Data for the task
══════════════════════════════
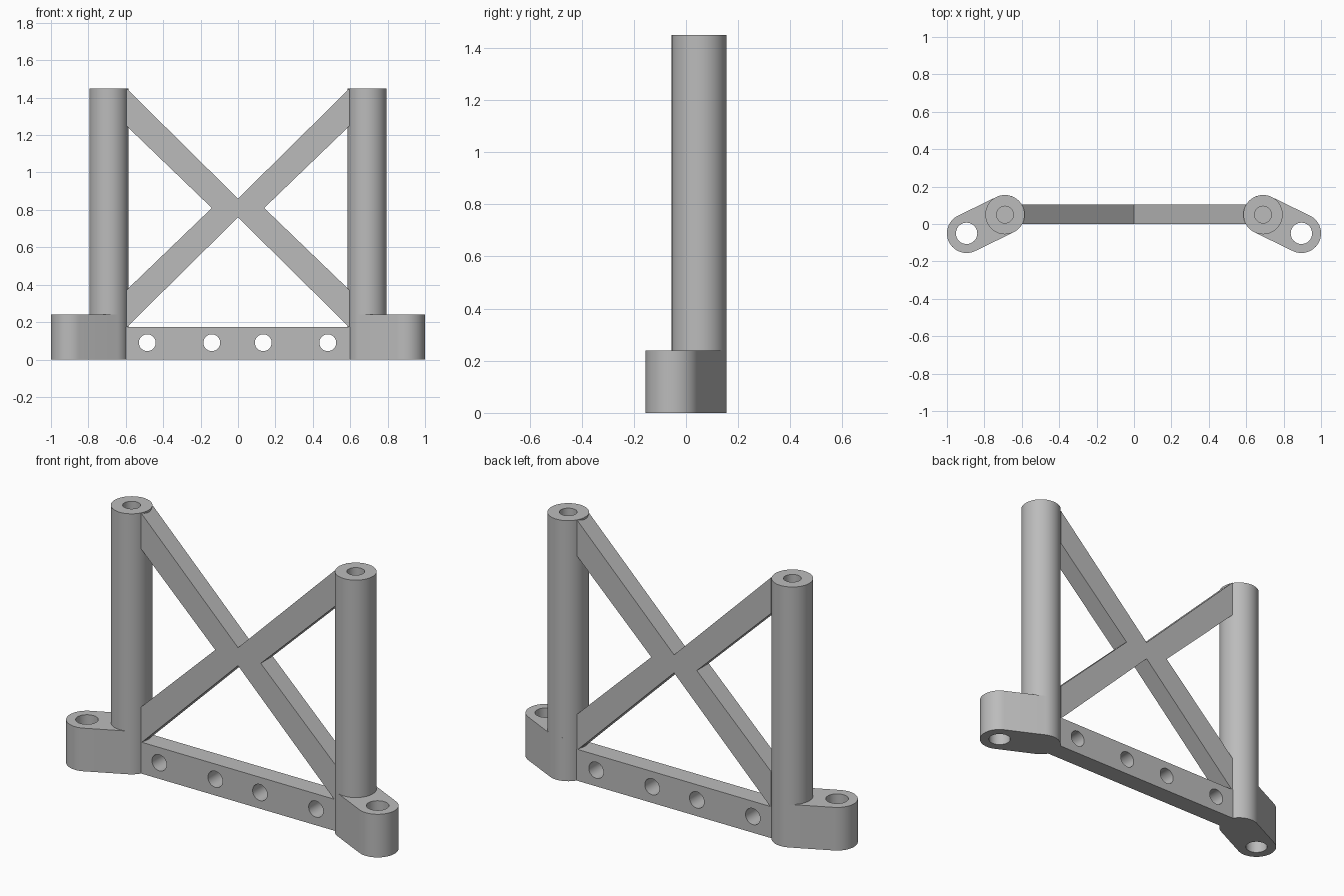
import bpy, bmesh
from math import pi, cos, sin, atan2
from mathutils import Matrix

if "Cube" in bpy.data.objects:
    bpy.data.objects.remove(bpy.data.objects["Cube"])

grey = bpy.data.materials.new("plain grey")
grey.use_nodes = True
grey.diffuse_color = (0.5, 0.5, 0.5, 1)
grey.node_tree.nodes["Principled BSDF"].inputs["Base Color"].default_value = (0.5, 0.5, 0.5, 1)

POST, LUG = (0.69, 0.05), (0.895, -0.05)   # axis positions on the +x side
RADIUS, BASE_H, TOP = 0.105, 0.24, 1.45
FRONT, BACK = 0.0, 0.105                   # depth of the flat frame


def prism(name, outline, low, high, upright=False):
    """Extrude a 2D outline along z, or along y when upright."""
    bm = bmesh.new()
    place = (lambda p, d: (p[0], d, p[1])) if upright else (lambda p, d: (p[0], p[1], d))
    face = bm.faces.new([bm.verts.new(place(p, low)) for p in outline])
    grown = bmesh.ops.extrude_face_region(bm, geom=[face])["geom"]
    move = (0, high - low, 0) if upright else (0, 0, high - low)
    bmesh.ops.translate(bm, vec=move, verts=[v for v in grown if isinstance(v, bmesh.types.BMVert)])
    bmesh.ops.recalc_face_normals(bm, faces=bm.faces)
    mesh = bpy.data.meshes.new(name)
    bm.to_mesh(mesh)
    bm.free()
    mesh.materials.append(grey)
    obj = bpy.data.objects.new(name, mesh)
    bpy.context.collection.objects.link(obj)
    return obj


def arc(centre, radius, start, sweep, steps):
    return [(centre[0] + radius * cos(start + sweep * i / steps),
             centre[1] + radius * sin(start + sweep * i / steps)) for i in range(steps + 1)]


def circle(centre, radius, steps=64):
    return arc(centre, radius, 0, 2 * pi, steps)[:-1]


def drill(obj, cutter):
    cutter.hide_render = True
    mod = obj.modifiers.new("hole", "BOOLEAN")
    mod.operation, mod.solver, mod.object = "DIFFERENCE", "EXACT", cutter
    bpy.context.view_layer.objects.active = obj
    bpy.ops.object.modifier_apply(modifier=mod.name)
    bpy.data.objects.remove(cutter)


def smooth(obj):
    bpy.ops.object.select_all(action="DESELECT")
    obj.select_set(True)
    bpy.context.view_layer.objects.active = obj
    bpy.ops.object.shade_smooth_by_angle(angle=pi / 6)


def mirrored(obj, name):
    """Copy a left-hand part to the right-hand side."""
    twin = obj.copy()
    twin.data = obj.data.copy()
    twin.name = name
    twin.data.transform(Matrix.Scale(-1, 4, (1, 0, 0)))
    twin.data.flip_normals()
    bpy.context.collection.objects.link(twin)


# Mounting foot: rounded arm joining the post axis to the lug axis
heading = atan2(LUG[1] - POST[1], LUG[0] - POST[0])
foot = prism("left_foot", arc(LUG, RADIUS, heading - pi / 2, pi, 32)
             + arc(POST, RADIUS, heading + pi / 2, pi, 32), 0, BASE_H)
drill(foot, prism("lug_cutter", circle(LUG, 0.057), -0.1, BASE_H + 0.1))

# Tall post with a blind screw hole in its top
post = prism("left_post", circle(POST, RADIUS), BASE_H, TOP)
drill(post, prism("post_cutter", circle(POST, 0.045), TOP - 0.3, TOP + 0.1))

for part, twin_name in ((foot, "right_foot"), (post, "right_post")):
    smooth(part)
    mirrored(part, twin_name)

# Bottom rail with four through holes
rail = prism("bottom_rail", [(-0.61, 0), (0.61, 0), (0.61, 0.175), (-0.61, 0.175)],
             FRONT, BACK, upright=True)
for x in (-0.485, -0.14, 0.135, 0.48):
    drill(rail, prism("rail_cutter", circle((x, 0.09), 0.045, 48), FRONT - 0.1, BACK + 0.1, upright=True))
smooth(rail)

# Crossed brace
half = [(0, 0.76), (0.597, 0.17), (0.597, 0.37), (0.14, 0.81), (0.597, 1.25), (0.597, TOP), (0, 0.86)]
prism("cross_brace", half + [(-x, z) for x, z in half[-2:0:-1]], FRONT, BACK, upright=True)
══════════════════════════════
Assigned task
Print each line, starting with the one that contains "# Bottom rail with four through holes" and ending with the last line of the data, exactly as it stands and with no other lines.

Exercise solution
# Bottom rail with four through holes
rail = prism("bottom_rail", [(-0.61, 0), (0.61, 0), (0.61, 0.175), (-0.61, 0.175)],
             FRONT, BACK, upright=True)
for x in (-0.485, -0.14, 0.135, 0.48):
    drill(rail, prism("rail_cutter", circle((x, 0.09), 0.045, 48), FRONT - 0.1, BACK + 0.1, upright=True))
smooth(rail)

# Crossed brace
half = [(0, 0.76), (0.597, 0.17), (0.597, 0.37), (0.14, 0.81), (0.597, 1.25), (0.597, TOP), (0, 0.86)]
prism("cross_brace", half + [(-x, z) for x, z in half[-2:0:-1]], FRONT, BACK, upright=True)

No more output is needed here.